My Lords, some dozen years ago I gave David Cameron a paper entitled Reducing the Cost of Politics. I stand by most of it. It covered, for instance, the fact that there are too many councillors—often people cannot get people to stand in council seats—and too many spads, far too many researchers in the Commons hanging around Portcullis House, too many Ministers and far too many Peers.
With regard to the House of Lords, I suggested a retrospective time limit, say 17 or 22 years, which is not that far from the Burns report suggestion. Yet when I put forward the idea of retrospectivity in a debate on the Burns report, I noticed that it was not met with universal acclaim in your Lordships’ House. I also suggested a Commons of some 500 Members. I remember that David Cameron said to me that “Turkeys will never vote for Christmas”, but then, and perhaps I had some influence on this, he put in the 2010 manifesto a reduction down to 600.
The reason why that was not carried through under the coalition was that the Liberal Democrats reneged on the commitment. My memory is better than those of the noble Lords, Lord Rennard and Lord Oates: the commitment to fewer constituencies was linked to the PR vote, which they lost. The Bill was very eloquently introduced by Nick Clegg, as my noble friend Lord Young said. He then realised that his party might lose seats so he betrayed the coalition agreement. That did not actually help the Lib Dems, who went down to eight seats from 57-odd—eight too many, some would say, but I did win some money on the bet.

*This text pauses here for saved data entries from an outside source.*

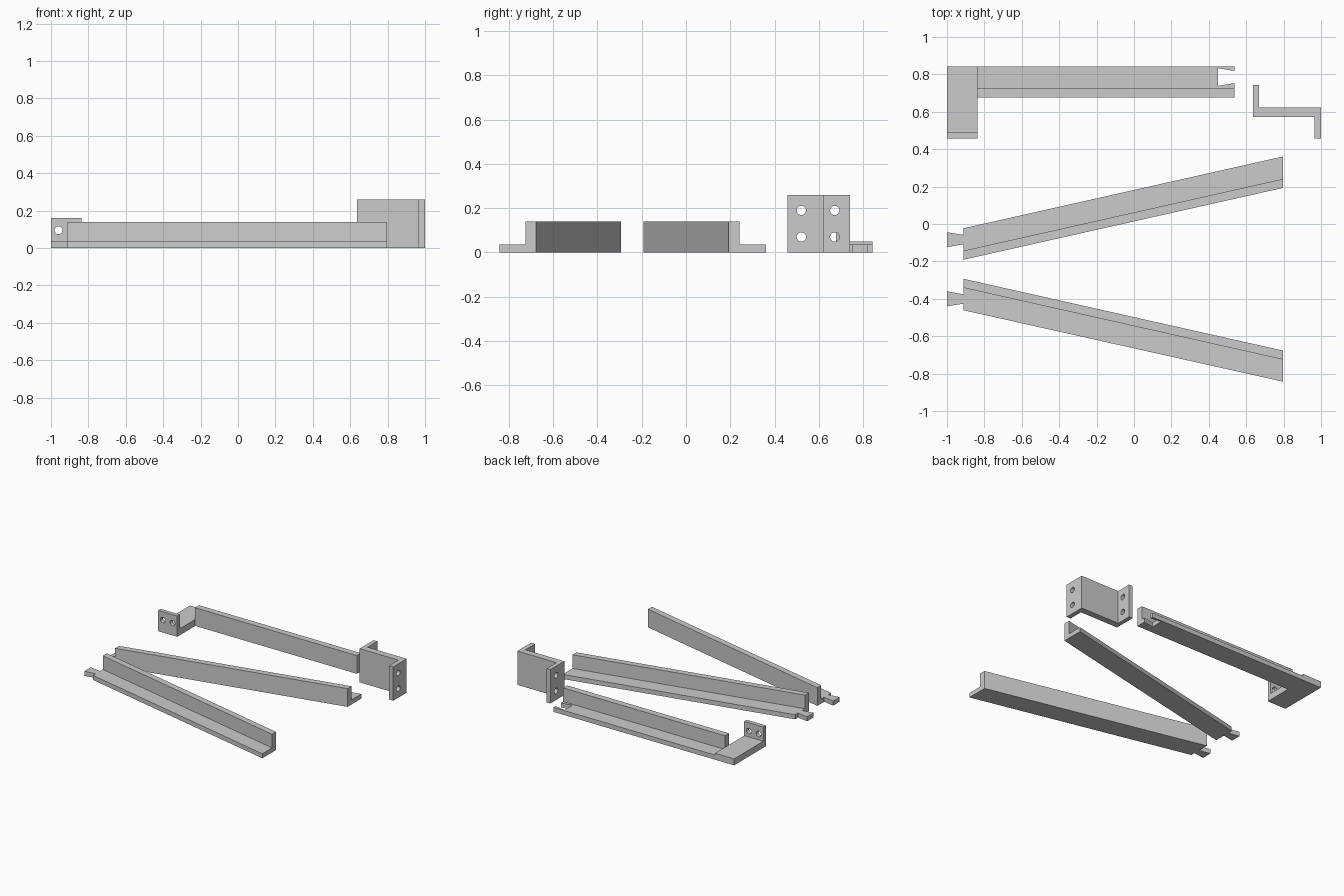
import bpy, bmesh, math
from mathutils import Matrix, Vector

if "Cube" in bpy.data.objects:
    bpy.data.objects.remove(bpy.data.objects["Cube"])

steel = bpy.data.materials.new("grey steel")
steel.diffuse_color = (0.6, 0.6, 0.6, 1)
steel.use_nodes = True
steel.node_tree.nodes["Principled BSDF"].inputs["Base Color"].default_value = steel.diffuse_color

FLANGE, WALL = 0.035, 0.14   # heights of rail flange and rail wall
HOLE_R = 0.021


def finish(name, bm):
    bmesh.ops.recalc_face_normals(bm, faces=bm.faces)
    mesh = bpy.data.meshes.new(name)
    bm.to_mesh(mesh)
    bm.free()
    mesh.materials.append(steel)
    obj = bpy.data.objects.new(name, mesh)
    bpy.context.collection.objects.link(obj)
    return obj


def prism(name, outline, height):
    """Plan outline extruded up from the ground."""
    bm = bmesh.new()
    face = bm.faces.new([bm.verts.new((x, y, 0)) for x, y in outline])
    top = bmesh.ops.extrude_face_region(bm, geom=[face])["geom"]
    bmesh.ops.translate(bm, vec=(0, 0, height),
                        verts=[v for v in top if isinstance(v, bmesh.types.BMVert)])
    return finish(name, bm)


def box(name, x0, x1, y0, y1, height):
    return prism(name, [(x0, y0), (x1, y0), (x1, y1), (x0, y1)], height)


def drill(pos, axis):
    """Round cutter for a bolt hole along the given axis."""
    bm = bmesh.new()
    turn = Vector((0, 0, 1)).rotation_difference(Vector(axis)).to_matrix().to_4x4()
    bmesh.ops.create_cone(bm, cap_ends=True, segments=32, radius1=HOLE_R,
                          radius2=HOLE_R, depth=0.09,
                          matrix=Matrix.Translation(pos) @ turn)
    return finish("hole_cutter", bm)


def combine(obj, others, operation):
    """Boolean the other solids into obj and remove them."""
    for other in others:
        mod = obj.modifiers.new("bool", 'BOOLEAN')
        mod.operation, mod.solver, mod.object = operation, 'EXACT', other
        bpy.context.view_layer.update()
        graph = bpy.context.evaluated_depsgraph_get()
        mesh = bpy.data.meshes.new_from_object(obj.evaluated_get(graph))
        obj.modifiers.clear()
        obj.data = mesh
        bpy.data.objects.remove(other)
    return obj


def angled_rail(name, wall_side, left, right, tongue):
    """Slanted angle rail; left/right are the (wall edge, wall inner, flange edge) y values."""
    x0, x1 = -0.912, 0.797
    tip_a, root_a, root_b, tip_b = tongue
    flange = prism(name, [(x1, right[0]), (x1, right[2]), (x0, left[2]),
                          (x0, root_a), (-1, tip_a), (-1, tip_b), (x0, root_b),
                          (x0, left[0])], FLANGE)
    wall = prism("wall", [(x0, left[0]), (x1, right[0]), (x1, right[1]), (x0, left[1])], WALL)
    return combine(flange, [wall], 'UNION')


# Two slanted rails with dovetail tongues
angled_rail("middle_rail", -1, (-0.191, -0.143, -0.023), (0.193, 0.241, 0.361),
            (-0.044, -0.058, -0.108, -0.124))
angled_rail("front_rail", 1, (-0.293, -0.341, -0.461), (-0.677, -0.725, -0.843),
            (-0.440, -0.426, -0.376, -0.360))

# Straight rail with dovetail socket, joined to its mounting foot
rail = prism("back_rail", [(-0.84, 0.677), (0.537, 0.677), (0.537, 0.753), (0.45, 0.739),
                           (0.45, 0.833), (0.537, 0.818), (0.537, 0.843), (-0.84, 0.843)], FLANGE)
combine(rail, [box("wall", -0.84, 0.537, 0.677, 0.726, WALL),
               box("foot", -1, -0.838, 0.458, 0.843, 0.05),
               box("foot_tab", -1, -0.838, 0.458, 0.489, 0.16)], 'UNION')
combine(rail, [drill((x, 0.473, 0.095), (0, 1, 0)) for x in (-0.96, -0.878)], 'DIFFERENCE')

# Z-shaped wall bracket with four bolt holes
bracket = prism("z_bracket", [(0.635, 0.572), (0.965, 0.572), (0.965, 0.458), (1, 0.458),
                              (1, 0.622), (0.667, 0.622), (0.667, 0.742), (0.635, 0.742)], 0.26)
combine(bracket, [drill((x, y, z), (1, 0, 0)) for x, y in ((0.982, 0.521), (0.651, 0.672))
                  for z in (0.07, 0.19)], 'DIFFERENCE')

As a former MP of 23 years, and like my noble friend Lord Hayward, who has great experience of this matter and of psephology, I know that the arguments around Boundary Commission recommendations are based very often on personal interest or party-political interest; indeed, my noble friend Lord Dobbs referred to them as “sordid party shenanigans”. MPs are worried about their own seats and parties are worried about their chances of winning elections. We hear complete nonsense spouted about why some change or other should not happen.
After 23 years as an MP I dismiss the idea that an MP cannot deal with 100,000 constituents. Of course they can—easily. I do not claim to have been an especially brilliant MP—I am sure that nobody will be really surprised to hear that—but I never had any complaints about not dealing with constituents’ problems. Quite the opposite—although you might not always have liked my way of dealing with them. There are too many Members of the House of Commons and there are far too many Peers. They start all-party parliamentary groups because they have got to keep themselves busy somehow. I do not support the Government in keeping 650 MPs. There are too many politicians. Let us reduce the size of the Commons and the Lords, and the number of politicians all round, and the cost of politics. That might start in some way to restore the damaged faith of the British public in politics and its practitioners. We should do the right thing.